On our last full day in Berlin, we visited the Holocaust memorial, the Berlin Wall or what was left of it and the Topography of Terror. The Holocaust memorial was a stylised tribute to those who had beenso tragically killed, without mercy. It was respectable and clearly poignant to those it was remembering but yet tasteful to those who live in the city and see the grey structures as part of their everyday lives. ‘It happened therefore it can happen again’ was written on the wall in the underneath museum of the memorial, this alongside a recording of all the stories of those that lost their lives during the Holocaust inflicted a sense of anger for many as it seems unfathomable that people could go ahead with an action so inhumane as this. Visiting the Berlin Wall gave us a clearer understanding of the divide that was created between the East and West sides of Berlin.  Hearing the stories of those who tried to defy this oppression enabled us to get a sense of the hardships that people faced during this time. That evening we had been given the opportunity to go up the Reichstag building. The top, a canvas to the breath-taking view of Berlin at night, with mesmerizing images of this cultural place, definitely an uplifting experience to end the night compared to what we had seen the past few days.

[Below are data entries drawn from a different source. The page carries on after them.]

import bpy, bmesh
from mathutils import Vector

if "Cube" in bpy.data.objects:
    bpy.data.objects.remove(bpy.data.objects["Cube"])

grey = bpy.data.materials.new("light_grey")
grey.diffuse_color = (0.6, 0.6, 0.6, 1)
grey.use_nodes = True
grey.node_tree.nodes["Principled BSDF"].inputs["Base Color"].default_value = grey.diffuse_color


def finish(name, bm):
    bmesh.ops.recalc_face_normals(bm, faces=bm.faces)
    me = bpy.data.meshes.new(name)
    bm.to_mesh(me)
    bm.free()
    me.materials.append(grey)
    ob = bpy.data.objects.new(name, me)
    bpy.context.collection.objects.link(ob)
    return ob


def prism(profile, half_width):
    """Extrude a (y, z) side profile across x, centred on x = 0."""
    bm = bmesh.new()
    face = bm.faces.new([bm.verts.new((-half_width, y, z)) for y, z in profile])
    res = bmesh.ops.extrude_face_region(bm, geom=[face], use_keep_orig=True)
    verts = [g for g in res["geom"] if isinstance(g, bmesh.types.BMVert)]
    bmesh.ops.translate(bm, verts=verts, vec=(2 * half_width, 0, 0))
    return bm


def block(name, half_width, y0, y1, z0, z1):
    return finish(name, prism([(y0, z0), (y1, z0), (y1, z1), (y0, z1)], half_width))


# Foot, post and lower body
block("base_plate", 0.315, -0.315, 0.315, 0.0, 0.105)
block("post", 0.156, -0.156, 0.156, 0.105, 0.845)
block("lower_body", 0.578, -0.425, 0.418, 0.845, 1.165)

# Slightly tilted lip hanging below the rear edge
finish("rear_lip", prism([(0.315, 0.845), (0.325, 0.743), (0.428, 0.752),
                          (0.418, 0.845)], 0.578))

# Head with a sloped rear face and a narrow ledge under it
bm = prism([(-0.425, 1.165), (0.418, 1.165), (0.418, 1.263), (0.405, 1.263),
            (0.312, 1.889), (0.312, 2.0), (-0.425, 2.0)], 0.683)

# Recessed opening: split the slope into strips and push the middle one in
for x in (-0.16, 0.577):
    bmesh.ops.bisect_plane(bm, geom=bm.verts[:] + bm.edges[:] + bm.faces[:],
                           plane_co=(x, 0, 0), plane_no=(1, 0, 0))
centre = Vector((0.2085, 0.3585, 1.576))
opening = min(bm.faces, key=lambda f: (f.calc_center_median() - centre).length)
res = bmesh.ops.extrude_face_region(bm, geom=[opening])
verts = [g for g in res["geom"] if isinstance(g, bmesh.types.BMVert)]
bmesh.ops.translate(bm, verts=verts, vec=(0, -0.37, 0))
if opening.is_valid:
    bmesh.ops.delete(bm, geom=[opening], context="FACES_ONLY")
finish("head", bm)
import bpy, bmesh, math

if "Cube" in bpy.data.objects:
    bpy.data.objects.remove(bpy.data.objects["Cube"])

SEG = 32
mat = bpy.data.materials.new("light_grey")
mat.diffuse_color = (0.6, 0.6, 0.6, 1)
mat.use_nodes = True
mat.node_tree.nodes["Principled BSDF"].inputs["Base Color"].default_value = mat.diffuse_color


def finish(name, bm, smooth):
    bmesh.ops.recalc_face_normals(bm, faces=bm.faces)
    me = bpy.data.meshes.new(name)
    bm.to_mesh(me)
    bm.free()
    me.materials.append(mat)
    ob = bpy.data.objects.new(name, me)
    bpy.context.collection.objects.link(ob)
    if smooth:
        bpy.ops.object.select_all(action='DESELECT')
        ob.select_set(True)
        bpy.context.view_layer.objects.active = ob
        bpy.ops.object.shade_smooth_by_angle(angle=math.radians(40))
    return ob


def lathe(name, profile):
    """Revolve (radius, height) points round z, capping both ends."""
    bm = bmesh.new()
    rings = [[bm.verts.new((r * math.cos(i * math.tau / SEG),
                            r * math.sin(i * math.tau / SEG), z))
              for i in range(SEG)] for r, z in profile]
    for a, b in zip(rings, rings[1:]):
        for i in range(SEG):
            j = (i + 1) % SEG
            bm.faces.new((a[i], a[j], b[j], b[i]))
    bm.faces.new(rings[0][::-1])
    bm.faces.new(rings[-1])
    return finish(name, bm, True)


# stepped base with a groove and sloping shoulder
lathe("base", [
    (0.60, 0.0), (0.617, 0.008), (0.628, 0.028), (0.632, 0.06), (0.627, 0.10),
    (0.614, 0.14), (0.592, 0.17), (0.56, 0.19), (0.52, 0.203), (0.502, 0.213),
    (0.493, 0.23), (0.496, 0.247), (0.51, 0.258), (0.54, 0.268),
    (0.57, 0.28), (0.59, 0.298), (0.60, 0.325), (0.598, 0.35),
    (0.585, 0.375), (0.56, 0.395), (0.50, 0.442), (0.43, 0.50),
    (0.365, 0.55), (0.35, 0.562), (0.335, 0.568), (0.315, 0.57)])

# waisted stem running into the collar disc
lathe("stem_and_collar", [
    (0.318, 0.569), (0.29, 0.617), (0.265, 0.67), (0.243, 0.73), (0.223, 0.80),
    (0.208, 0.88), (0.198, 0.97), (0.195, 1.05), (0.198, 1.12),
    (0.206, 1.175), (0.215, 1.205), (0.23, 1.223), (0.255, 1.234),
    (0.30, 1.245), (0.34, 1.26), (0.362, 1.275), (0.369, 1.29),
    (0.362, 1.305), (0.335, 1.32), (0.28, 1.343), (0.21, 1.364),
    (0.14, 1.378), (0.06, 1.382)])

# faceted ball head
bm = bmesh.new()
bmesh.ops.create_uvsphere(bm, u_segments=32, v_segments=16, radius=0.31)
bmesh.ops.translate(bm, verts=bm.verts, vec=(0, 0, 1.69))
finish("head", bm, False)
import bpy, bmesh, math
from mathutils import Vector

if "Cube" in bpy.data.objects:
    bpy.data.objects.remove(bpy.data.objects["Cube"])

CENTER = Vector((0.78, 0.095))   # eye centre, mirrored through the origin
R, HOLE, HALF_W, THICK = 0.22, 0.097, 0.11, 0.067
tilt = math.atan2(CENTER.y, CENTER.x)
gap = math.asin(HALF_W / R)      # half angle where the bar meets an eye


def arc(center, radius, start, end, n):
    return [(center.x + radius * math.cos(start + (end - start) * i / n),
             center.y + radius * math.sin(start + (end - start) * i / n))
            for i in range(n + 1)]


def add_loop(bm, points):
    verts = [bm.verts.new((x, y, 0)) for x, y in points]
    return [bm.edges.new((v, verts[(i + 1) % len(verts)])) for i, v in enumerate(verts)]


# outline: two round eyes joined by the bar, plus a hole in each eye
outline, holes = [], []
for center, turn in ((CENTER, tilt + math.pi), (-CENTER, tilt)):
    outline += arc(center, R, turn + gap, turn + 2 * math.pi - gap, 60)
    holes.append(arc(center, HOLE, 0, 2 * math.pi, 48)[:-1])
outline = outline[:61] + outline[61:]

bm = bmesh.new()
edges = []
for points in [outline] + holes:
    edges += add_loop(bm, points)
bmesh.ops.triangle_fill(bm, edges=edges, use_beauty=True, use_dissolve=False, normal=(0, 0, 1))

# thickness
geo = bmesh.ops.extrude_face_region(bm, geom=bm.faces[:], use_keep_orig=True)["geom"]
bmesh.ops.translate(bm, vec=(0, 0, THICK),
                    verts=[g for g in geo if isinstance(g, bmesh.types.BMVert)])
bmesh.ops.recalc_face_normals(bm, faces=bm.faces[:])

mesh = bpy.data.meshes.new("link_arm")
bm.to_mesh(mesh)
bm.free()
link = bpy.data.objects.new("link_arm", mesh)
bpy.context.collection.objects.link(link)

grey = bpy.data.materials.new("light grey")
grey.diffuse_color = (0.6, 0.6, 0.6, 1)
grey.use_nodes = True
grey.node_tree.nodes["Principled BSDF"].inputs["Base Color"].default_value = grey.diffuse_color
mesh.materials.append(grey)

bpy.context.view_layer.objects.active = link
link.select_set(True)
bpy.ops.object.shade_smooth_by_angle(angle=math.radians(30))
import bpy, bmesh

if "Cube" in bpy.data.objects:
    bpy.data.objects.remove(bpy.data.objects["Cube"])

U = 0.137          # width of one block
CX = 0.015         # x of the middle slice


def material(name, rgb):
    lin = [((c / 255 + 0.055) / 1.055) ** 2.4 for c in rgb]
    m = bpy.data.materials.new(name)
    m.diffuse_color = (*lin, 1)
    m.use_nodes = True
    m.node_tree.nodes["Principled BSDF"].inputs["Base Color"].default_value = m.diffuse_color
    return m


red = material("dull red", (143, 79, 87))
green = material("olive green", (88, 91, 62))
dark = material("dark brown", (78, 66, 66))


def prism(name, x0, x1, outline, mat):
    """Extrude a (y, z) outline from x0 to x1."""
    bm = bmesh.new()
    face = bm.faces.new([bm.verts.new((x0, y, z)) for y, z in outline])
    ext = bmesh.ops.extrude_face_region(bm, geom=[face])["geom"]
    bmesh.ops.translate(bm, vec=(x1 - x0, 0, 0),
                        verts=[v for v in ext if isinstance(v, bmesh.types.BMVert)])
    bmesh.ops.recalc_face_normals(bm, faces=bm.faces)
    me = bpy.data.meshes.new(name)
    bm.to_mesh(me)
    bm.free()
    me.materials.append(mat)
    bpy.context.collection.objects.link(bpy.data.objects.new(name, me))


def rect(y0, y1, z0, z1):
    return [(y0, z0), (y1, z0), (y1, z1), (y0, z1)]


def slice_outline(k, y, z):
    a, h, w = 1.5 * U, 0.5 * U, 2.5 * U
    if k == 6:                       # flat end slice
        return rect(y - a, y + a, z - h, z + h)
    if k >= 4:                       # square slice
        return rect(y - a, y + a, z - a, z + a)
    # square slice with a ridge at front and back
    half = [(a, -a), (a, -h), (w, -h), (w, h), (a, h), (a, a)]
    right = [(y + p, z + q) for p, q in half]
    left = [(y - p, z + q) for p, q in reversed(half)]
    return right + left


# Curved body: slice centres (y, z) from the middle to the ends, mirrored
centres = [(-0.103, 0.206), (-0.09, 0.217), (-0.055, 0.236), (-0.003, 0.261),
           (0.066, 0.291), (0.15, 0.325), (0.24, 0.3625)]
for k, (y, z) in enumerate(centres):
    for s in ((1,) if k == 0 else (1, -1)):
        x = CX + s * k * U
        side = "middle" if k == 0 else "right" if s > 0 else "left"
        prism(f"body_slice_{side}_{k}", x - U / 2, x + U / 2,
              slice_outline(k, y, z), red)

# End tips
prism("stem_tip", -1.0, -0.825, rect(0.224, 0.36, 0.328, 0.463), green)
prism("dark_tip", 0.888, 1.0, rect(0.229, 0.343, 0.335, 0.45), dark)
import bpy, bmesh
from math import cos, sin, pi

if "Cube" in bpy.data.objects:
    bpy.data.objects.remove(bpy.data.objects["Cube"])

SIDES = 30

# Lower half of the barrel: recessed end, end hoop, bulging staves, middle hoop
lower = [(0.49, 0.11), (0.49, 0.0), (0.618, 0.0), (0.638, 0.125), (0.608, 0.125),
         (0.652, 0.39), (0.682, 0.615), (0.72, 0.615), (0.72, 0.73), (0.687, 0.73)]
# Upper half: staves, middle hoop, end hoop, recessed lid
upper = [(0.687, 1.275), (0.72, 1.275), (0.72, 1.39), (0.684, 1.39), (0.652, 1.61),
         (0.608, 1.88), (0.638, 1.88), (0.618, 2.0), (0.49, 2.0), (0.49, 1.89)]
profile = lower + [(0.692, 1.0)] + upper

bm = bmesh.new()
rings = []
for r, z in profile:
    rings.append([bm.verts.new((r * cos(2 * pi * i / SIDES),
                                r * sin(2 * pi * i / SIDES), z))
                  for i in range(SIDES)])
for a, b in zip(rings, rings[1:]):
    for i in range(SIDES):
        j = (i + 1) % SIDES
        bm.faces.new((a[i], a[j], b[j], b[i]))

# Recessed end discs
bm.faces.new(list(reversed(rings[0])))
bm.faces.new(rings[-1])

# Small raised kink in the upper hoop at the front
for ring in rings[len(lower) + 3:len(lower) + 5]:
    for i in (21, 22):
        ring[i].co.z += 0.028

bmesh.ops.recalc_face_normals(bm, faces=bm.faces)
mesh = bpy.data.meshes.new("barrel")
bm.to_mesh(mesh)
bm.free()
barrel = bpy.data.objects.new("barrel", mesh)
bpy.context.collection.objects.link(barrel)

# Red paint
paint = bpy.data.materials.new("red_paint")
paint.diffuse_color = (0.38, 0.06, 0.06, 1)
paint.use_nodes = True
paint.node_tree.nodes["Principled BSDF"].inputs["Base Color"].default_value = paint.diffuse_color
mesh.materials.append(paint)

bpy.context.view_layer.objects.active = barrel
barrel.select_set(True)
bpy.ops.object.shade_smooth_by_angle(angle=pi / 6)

The Olympic stadium of 1936 was the first place we visited on the last day. Incidentally it was also the first place that we had been to which we had evidence that Adolf Hitler had once visited and this realisation held great impact. We had to comprehend that the atrocities we had seen over the past three days had been planned and implemented by a man that once stood where we were right then and there. Following this we visited an underground bunker, the tour enabling us to experience what it would've been like for people when air raids occurred and the small areas that people would shelter to be protected. From this we returned one last time to our hotel and were given one last period of free time to immerse ourselves within this diverse city before heading home. The flight back although delayed by an hour went well and before we knew it the coach returned us back to Field Land and the normalities of our lives.

Over the trip we were educated and made to reflect each day, in a way that isnt possible in a classroom setting. Learning through people, their stories and the city itself, the memories that we had made there will be kept forever. With huge thanks to Mr Eaves, Mrs Higgins, Dr Burrows and of course Berlin itself.

By Gabriella Green